In addition to anonymity, USPV added layers of sophisticated security measures to protect customers’ property and identity. Officials at USPV quickly settled on iris recognition biometrics as its main method of identity authentication, said Matthew Bonvicin, the company’s chief technology officer.

“We were more or less set on iris identification from the beginning due to its ease of use, reliability, and speed,” he said. “We selected technology from Iris ID as it was top-rated in the all the research we did.”

Two Iris ID readers are in place. One is used for customer enrollment, the other for accessing the vault. New customers are enrolled when they rent a box. The customer may also register other users’ irises, allowing them to access the vault. More than 800 customers and USPV employees are currently enrolled in the system.

Enrollment takes only a few minutes. Once enrolled and given a short introduction on how to use the system, most customers are able to enter the vault door in a second or two.

The Iris ID software also integrates seamlessly with other USPV security systems. Iris scans are sent to a Brivo access control panel, which determines if the customer is authorized for vault entry. Proprietary Windows software uses the earliest box expiration data to delete access credentials. The entire process is duplicated with the hand geometry reader.

Bonvicin credited the Iris ID programming team with helping integrate the various systems into a single, easy-to-use interface. He said all systems and procedures have been designed for quick implementation as USPV plans expansion beyond its current location.

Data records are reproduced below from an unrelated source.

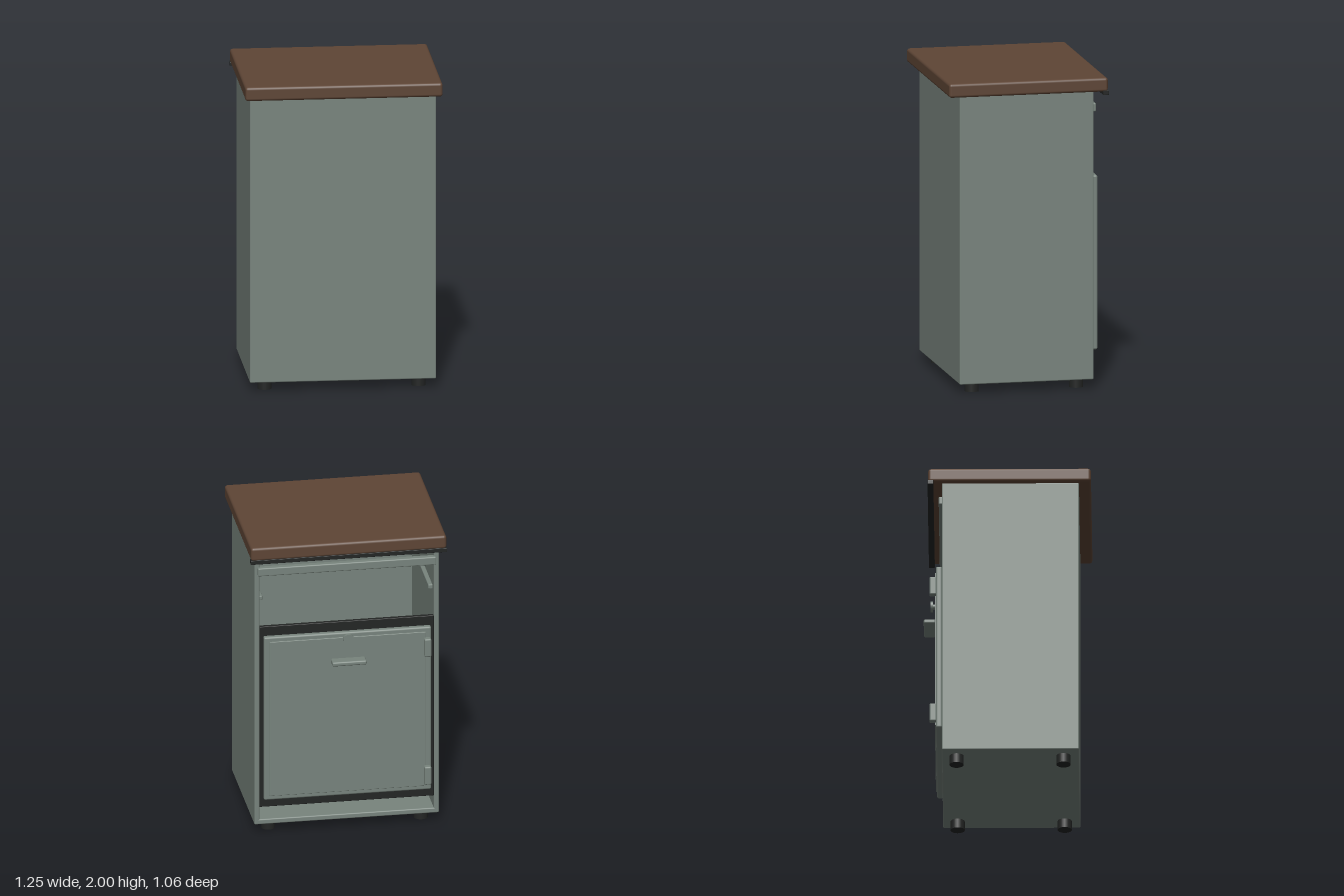
import * as THREE from 'three';
import { RoundedBoxGeometry } from 'three/addons/geometries/RoundedBoxGeometry.js';

const mat = (name, color) => {
  const m = new THREE.MeshStandardMaterial({ color });
  m.name = name;
  return m;
};

export function createModel() {
  const paint = mat('grey green paint', 0x78847d);
  const wood = mat('brown wood', 0x5e4535);
  const rubber = mat('black rubber', 0x232524);
  const model = new THREE.Group();
  model.name = 'cabinet';

  const add = (name, geometry, material, x = 0, y = 0, z = 0) => {
    const mesh = new THREE.Mesh(geometry, material);
    mesh.name = name;
    mesh.position.set(x, y, z);
    model.add(mesh);
    return mesh;
  };
  // Rounded block given by its limits on each axis
  const block = (name, material, [x0, x1], [y0, y1], [z0, z1], r = 0.006) =>
    add(name, new RoundedBoxGeometry(x1 - x0, y1 - y0, z1 - z0, 3, r), material,
      (x0 + x1) / 2, (y0 + y1) / 2, (z0 + z1) / 2);

  // Carcass, open at the back and closed by the worktop
  block('frontPanel', paint, [-0.59, 0.59], [0.06, 1.915], [0.42, 0.453], 0.008);
  block('floor', paint, [-0.59, 0.59], [0.06, 0.095], [-0.412, 0.453], 0.008);
  block('crossBar', paint, [-0.57, 0.57], [1.775, 1.83], [-0.432, -0.39], 0.008);
  for (const s of [-1, 1]) {
    const wall = block('sidePanel', paint, [0.557, 0.59], [0.06, 1.915], [-0.412, 0.453], 0.008);
    wall.position.x *= s;
    const rail = block('innerRail', paint, [0.53, 0.56], [1.58, 1.61], [-0.36, 0]);
    rail.position.x *= s;
  }

  // Worktop with a trim strip under its back edge
  block('worktop', wood, [-0.625, 0.625], [1.91, 2], [-0.498, 0.528], 0.018);
  block('edgeTrim', rubber, [-0.627, 0.627], [1.89, 1.918], [-0.502, -0.465], 0.003);

  // Door with its seal and raised centre
  block('doorSeal', rubber, [-0.557, 0.557], [0.18, 1.42], [-0.412, -0.385], 0.004);
  block('door', paint, [-0.535, 0.535], [0.24, 1.36], [-0.45, -0.41], 0.012);
  block('doorPanel', paint, [-0.5, 0.5], [0.27, 1.33], [-0.457, -0.44], 0.004);

  // Hinges, handle and lock
  for (const y of [0.35, 1.23])
    block('hinge', paint, [-0.53, -0.485], [y - 0.062, y + 0.062], [-0.49, -0.445], 0.01);
  block('handle', paint, [-0.11, 0.11], [1.163, 1.192], [-0.53, -0.455], 0.01);
  const stem = add('lockStem', new THREE.CylinderGeometry(0.018, 0.018, 0.04, 20), paint, 0, 1.325, -0.46);
  const knob = add('lockKnob', new THREE.CylinderGeometry(0.035, 0.035, 0.018, 28), paint, 0, 1.325, -0.48);
  stem.rotation.x = knob.rotation.x = Math.PI / 2;

  // Feet
  for (const x of [-0.488, 0.488])
    for (const z of [-0.32, 0.355])
      add('foot', new THREE.CylinderGeometry(0.045, 0.045, 0.062, 24), rubber, x, 0.031, z);

  return model;
}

The iris, the colored part of the human eye surrounding the pupil, is like a snowflake – each one is unique. The Iris ID camera captures more than 240 unique characteristics to create a template of each customer’s iris. The resulting 512-byte templates are encrypted and can’t be reverse engineered or reconstituted to produce any sort of image or provide the person’s identity.

In addition to serving as an important security layer, the iris-based biometric system has also proven to be a valuable marketing tool, said Bonvincin.

“The system captures our potential customers’ imaginations,” he said. “Mentioning the words ‘biometric iris access’ drives home what we’re trying to do when explaining a private and anonymous safe deposit box facility. That continues as people become customers. They like that they’re part of something so high tech.”

The iris system is just part of the company’s dedication to security. The USPV vault is also equipped with motion detectors, heat sensors and other sophisticated security measures to detect after-hours intruders. The structural steel, reinforced concrete vault was designed to withstand natural disasters such as fires and earthquakes. The facility is also monitored 24 hours a day by a national security service.

For safety and legal reasons, USPV does prohibit the storage of some items — illegal drugs, weapons and ammunition, hazardous materials, illegal contraband and illegally obtained property. To ensure compliance, USPV uses drug and hazardous material detection dogs and other methods.

USPV takes its promise of anonymity seriously. The company urges customers to provide an attorney, beneficiary or custodian with information about the existence of the rented box or leave a letter with such information in the box in case of death or physical or mental incapacity.

Customers failing to pay their box rent are given a six-month grace period. If the customer can’t be contacted, a locksmith is called to open the box. Its contents will be stored in a private safe for three years. After that, USPV is required to forward all contents to the state of California.  Otherwise, only a court order will force USPV to release the contents of the box to anyone but the renter.

Security and anonymity are words not often heard together. But the concept works at U.S. Private Vaults.

About the Author: Mohammed Murad is vice president, global development and sales for Cranbury, N.J.-based Iris ID, the world leader in iris recognition platform deployment. For more information visit